N.C. farmers resigned to weak tobacco prices
North Carolina tobacco farmers seem resigned to weak flue-cured tobacco prices this year as the largest warehouses kicked off their seasonal auctions along the state's East Coast on Wednesday.
Although buyers bid on so-called carryover tobacco, typically prime upper leaves left unsold from last year's harvest, warehouses jumped in to buy much of this year's crop on the first day of sales in the Eastern Belt. Flue-cured tobacco is North Carolina's largest cash crop.
``The prices were not what we had anticipated, so I went on and bought a little bit. It's normal procedure for the tobacco warehouse to buy more on opening day to help the farmer out,'' said Dwight Rouse, owner of the Gold Dollar tobacco warehouse in Kinston, N.C.

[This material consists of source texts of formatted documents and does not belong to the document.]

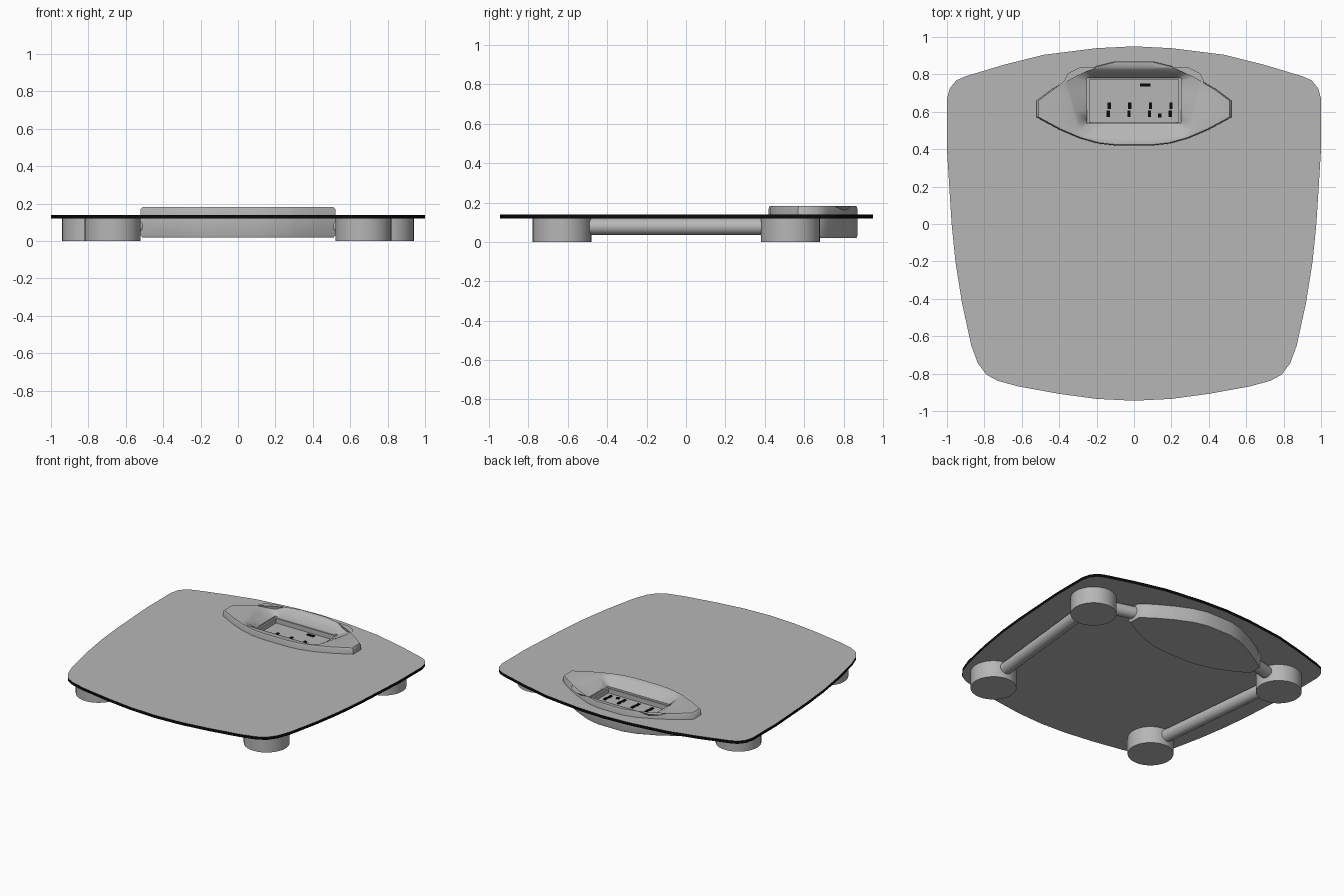
import bpy, bmesh, math
from mathutils import Vector

if "Cube" in bpy.data.objects:
    bpy.data.objects.remove(bpy.data.objects["Cube"])


def material(name, rgb):
    m = bpy.data.materials.new(name)
    m.diffuse_color = (*rgb, 1)
    m.use_nodes = True
    m.node_tree.nodes["Principled BSDF"].inputs["Base Color"].default_value = m.diffuse_color
    return m


GREY = material("grey", (0.47, 0.47, 0.47))
BLACK = material("black", (0.003, 0.003, 0.003))


def add_object(name, mesh, *mats):
    ob = bpy.data.objects.new(name, mesh)
    bpy.context.collection.objects.link(ob)
    for m in mats:
        mesh.materials.append(m)
    return ob


def smooth(ob, angle=40):
    bpy.ops.object.select_all(action='DESELECT')
    ob.select_set(True)
    bpy.context.view_layer.objects.active = ob
    bpy.ops.object.shade_smooth_by_angle(angle=math.radians(angle))


def mirrored(half):
    """Close a right-hand outline by mirroring it in x."""
    return half + [(-x, y) for x, y in reversed(half) if x > 0]


# Outlines, right half from back to front
PLATE = mirrored([(0, .95), (.2, .94), (.48, .905), (.7, .85), (.9, .79), (.95, .768),
                  (.985, .725), (1, .67), (1, .4), (.975, 0), (.955, -.2), (.92, -.42),
                  (.87, -.65), (.835, -.745), (.79, -.805), (.73, -.838), (.62, -.868),
                  (.4, -.908), (.2, -.935), (0, -.945)])
LENS = mirrored([(.1, .87), (.2, .845), (.32, .79), (.44, .72), (.52, .66),
                 (.52, .57), (.4, .505), (.29, .458), (.19, .43), (.1, .42)])
RIM = mirrored([(.28, .83), (.34, .8), (.36, .76), (.29, .5), (.25, .47)])
WINDOW = mirrored([(.25, .78), (.25, .54)])
CENTRE = Vector((0, .655))


# Glass plate with an opening for the display housing
curve = bpy.data.curves.new("plate_outline", 'CURVE')
curve.dimensions = '2D'
curve.fill_mode = 'BOTH'
curve.extrude = 0.01
for pts in (PLATE, [CENTRE + (Vector(p) - CENTRE) * 0.98 for p in LENS]):
    s = curve.splines.new('POLY')
    s.points.add(len(pts) - 1)
    for sp, p in zip(s.points, pts):
        sp.co = (p[0], p[1], 0.13, 1)
    s.use_cyclic_u = True
helper = bpy.data.objects.new("plate_outline", curve)
bpy.context.collection.objects.link(helper)
bpy.context.view_layer.update()
mesh = bpy.data.meshes.new_from_object(helper.evaluated_get(bpy.context.evaluated_depsgraph_get()))
bpy.data.objects.remove(helper)
mesh.materials.clear()
bm = bmesh.new()
bm.from_mesh(mesh)
bmesh.ops.remove_doubles(bm, verts=bm.verts, dist=1e-5)
bmesh.ops.recalc_face_normals(bm, faces=bm.faces)
bm.to_mesh(mesh)
bm.free()
add_object("plate", mesh, GREY, BLACK)
for f in mesh.polygons:
    f.use_smooth = False
    f.material_index = 0 if abs(f.normal.z) > 0.5 else 1  # black rim


# Display housing: lens-shaped body lofted down into a recessed window
def ray_hit(poly, a):
    """Point where a ray from CENTRE at angle a leaves the outline."""
    d = Vector((math.cos(a), math.sin(a)))
    best = 0
    for i, p in enumerate(poly):
        p = Vector(p) - CENTRE
        e = Vector(poly[(i + 1) % len(poly)]) - CENTRE - p
        den = d.x * e.y - d.y * e.x
        if abs(den) < 1e-9:
            continue
        t = (p.x * e.y - p.y * e.x) / den
        u = (p.x * d.y - p.y * d.x) / den
        if t > 0 and -1e-4 <= u <= 1.0001:
            best = max(best, t)
    return d * best


angles = sorted({round(math.atan2(y - CENTRE.y, x), 5) for x, y in LENS + RIM + WINDOW})
levels = [(LENS, .985, .02), (LENS, 1, .03), (LENS, 1, .17), (LENS, .98, .183),
          (RIM, 1.04, .183), (RIM, .98, .172), (WINDOW, 1, .13), (WINDOW, 1, .118),
          (WINDOW, .95, .118), (WINDOW, .95, .085)]
bm = bmesh.new()
rings = []
for poly, k, z in levels:
    rings.append([bm.verts.new((*(CENTRE + ray_hit(poly, a) * k), z)) for a in angles])
n = len(angles)
for lo, hi in zip(rings, rings[1:]):
    for i in range(n):
        j = (i + 1) % n
        bm.faces.new((lo[i], lo[j], hi[j], hi[i]))
bm.faces.new(rings[0][::-1])
bm.faces.new(rings[-1])
mesh = bpy.data.meshes.new("display_housing")
bm.to_mesh(mesh)
bm.free()
smooth(add_object("display_housing", mesh, GREY), 50)


def cylinder(name, a, b, radius, sides):
    a, b = Vector(a), Vector(b)
    bm = bmesh.new()
    bmesh.ops.create_cone(bm, cap_ends=True, segments=sides, radius1=radius,
                          radius2=radius, depth=(b - a).length)
    rot = (b - a).to_track_quat('Z', 'Y').to_matrix().to_4x4()
    rot.translation = (a + b) / 2
    bm.transform(rot)
    me = bpy.data.meshes.new(name)
    bm.to_mesh(me)
    bm.free()
    smooth(add_object(name, me, GREY))


# Feet and the tubes joining them
for side, s in (("right", 1), ("left", -1)):
    cylinder(f"front_foot_{side}", (.67 * s, -.63, 0), (.67 * s, -.63, .12), .15, 32)
    cylinder(f"back_foot_{side}", (.79 * s, .53, 0), (.79 * s, .53, .12), .15, 32)
    cylinder(f"side_tube_{side}", (.68 * s, -.53, .078), (.78 * s, .43, .078), .043, 16)
    cylinder(f"back_tube_{side}", (.70 * s, .555, .078), (.47 * s, .62, .078), .043, 16)


# Display marks: thin plates lying on the window floor
def mark(name, x, y, w, h):
    bm = bmesh.new()
    bmesh.ops.create_cube(bm, size=1)
    bmesh.ops.scale(bm, vec=(w, h, .006), verts=bm.verts)
    bmesh.ops.translate(bm, vec=(x, y, .088), verts=bm.verts)
    me = bpy.data.meshes.new(name)
    bm.to_mesh(me)
    bm.free()
    add_object(name, me, BLACK)


for i, x in enumerate((-.135, -.025, .085, .195)):
    mark(f"upper_bar_{i}", x + .003, .632, .018, .036)
    mark(f"lower_bar_{i}", x - .002, .59, .018, .036)
mark("dot", .137, .58, .02, .02)
mark("dash", .06, .743, .055, .018)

The Gold Dollar warehouse bought about 70 percent of the tobacco that was up for auction on opening day, with only three other bidders following auctioneer William Phillips through the bales and sheets of tobacco lined up through the warehouse.

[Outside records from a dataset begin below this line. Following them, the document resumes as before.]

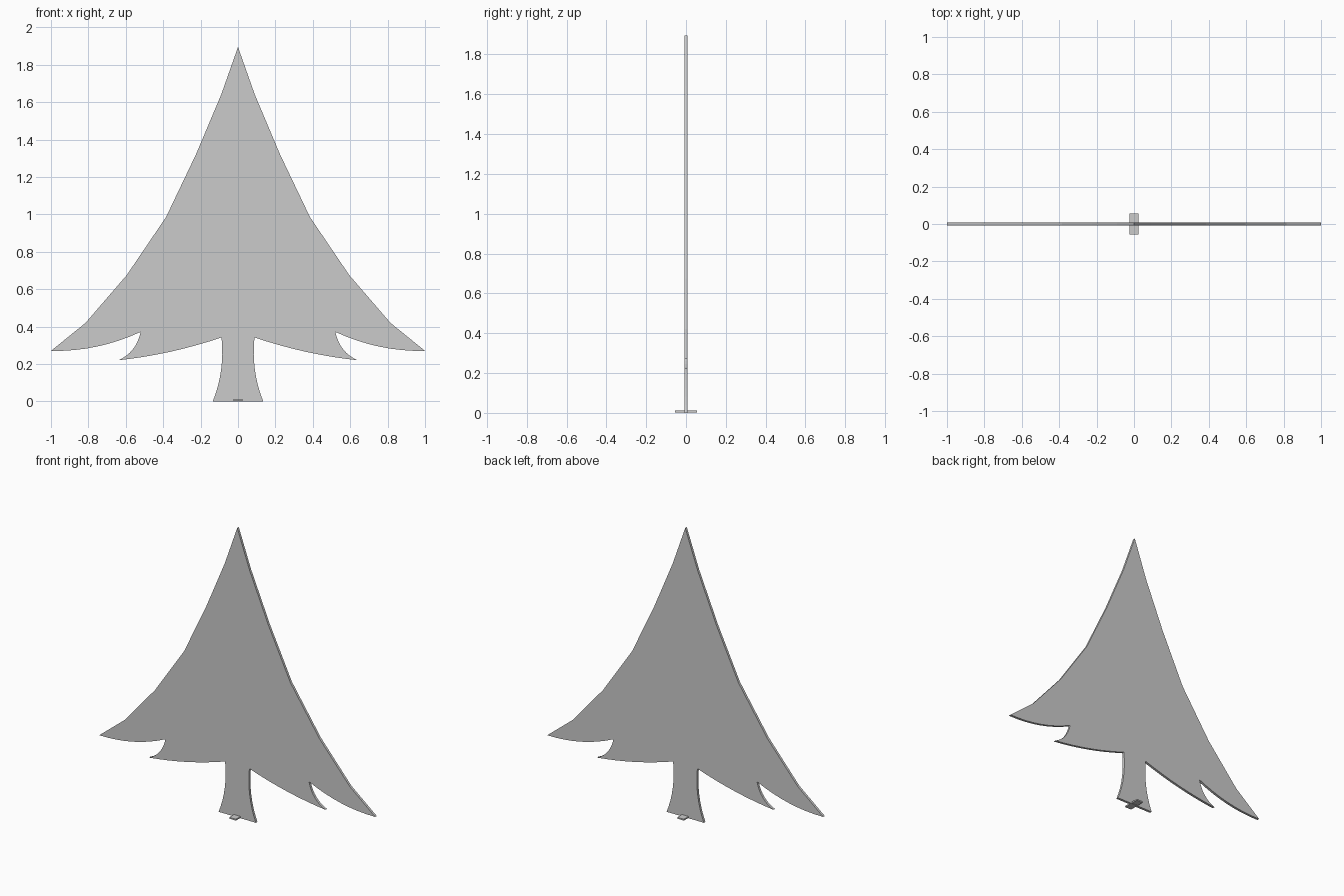
import bpy, bmesh
from mathutils import Vector

if "Cube" in bpy.data.objects:
    bpy.data.objects.remove(bpy.data.objects["Cube"])

THICK = 0.016


def bend(a, ctrl, b, n=8):
    """Quadratic curve from a to b, leaving out the start point."""
    a, c, b = Vector(a), Vector(ctrl), Vector(b)
    return [tuple(a * (1 - t) ** 2 + c * 2 * t * (1 - t) + b * t * t)
            for t in (i / n for i in range(1, n + 1))]


def finish(bm, name):
    bmesh.ops.recalc_face_normals(bm, faces=bm.faces)
    mesh = bpy.data.meshes.new(name)
    bm.to_mesh(mesh)
    bm.free()
    obj = bpy.data.objects.new(name, mesh)
    bpy.context.collection.objects.link(obj)
    return obj


# Right half of the silhouette, from the tip down to the trunk foot
half = [(0.09, 1.64), (0.225, 1.32), (0.385, 0.985),
        (0.595, 0.675), (0.815, 0.42), (1.0, 0.27)]
half += bend((1.0, 0.27), (0.75, 0.265), (0.52, 0.372))    # outer bough
half += bend((0.52, 0.372), (0.545, 0.26), (0.64, 0.22))   # notch
half += bend((0.64, 0.22), (0.36, 0.25), (0.088, 0.342))   # inner bough
half += bend((0.088, 0.342), (0.07, 0.16), (0.135, 0.0))   # trunk side

# Flat tree board: mirrored outline, extruded
outline = [(0, 1.895)] + half + [(-x, z) for x, z in reversed(half)]
bm = bmesh.new()
face = bm.faces.new([bm.verts.new((x, -THICK / 2, z)) for x, z in outline])
ext = bmesh.ops.extrude_face_region(bm, geom=[face], use_keep_orig=True)
moved = [g for g in ext["geom"] if isinstance(g, bmesh.types.BMVert)]
bmesh.ops.translate(bm, verts=moved, vec=(0, THICK, 0))
bmesh.ops.triangulate(bm, faces=[f for f in bm.faces if len(f.verts) > 4])
finish(bm, "tree_board")

# Small cross foot through the bottom of the trunk
bm = bmesh.new()
bmesh.ops.create_cube(bm, size=1)
bmesh.ops.scale(bm, verts=bm.verts, vec=(0.048, 0.112, 0.009))
bmesh.ops.translate(bm, verts=bm.verts, vec=(0, 0, 0.0075))
finish(bm, "foot")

``I think it (price) was off a little bit. I don't think it was as good as it was last year, but I also think the quality wasn't as good as it was last year,'' Phillips said.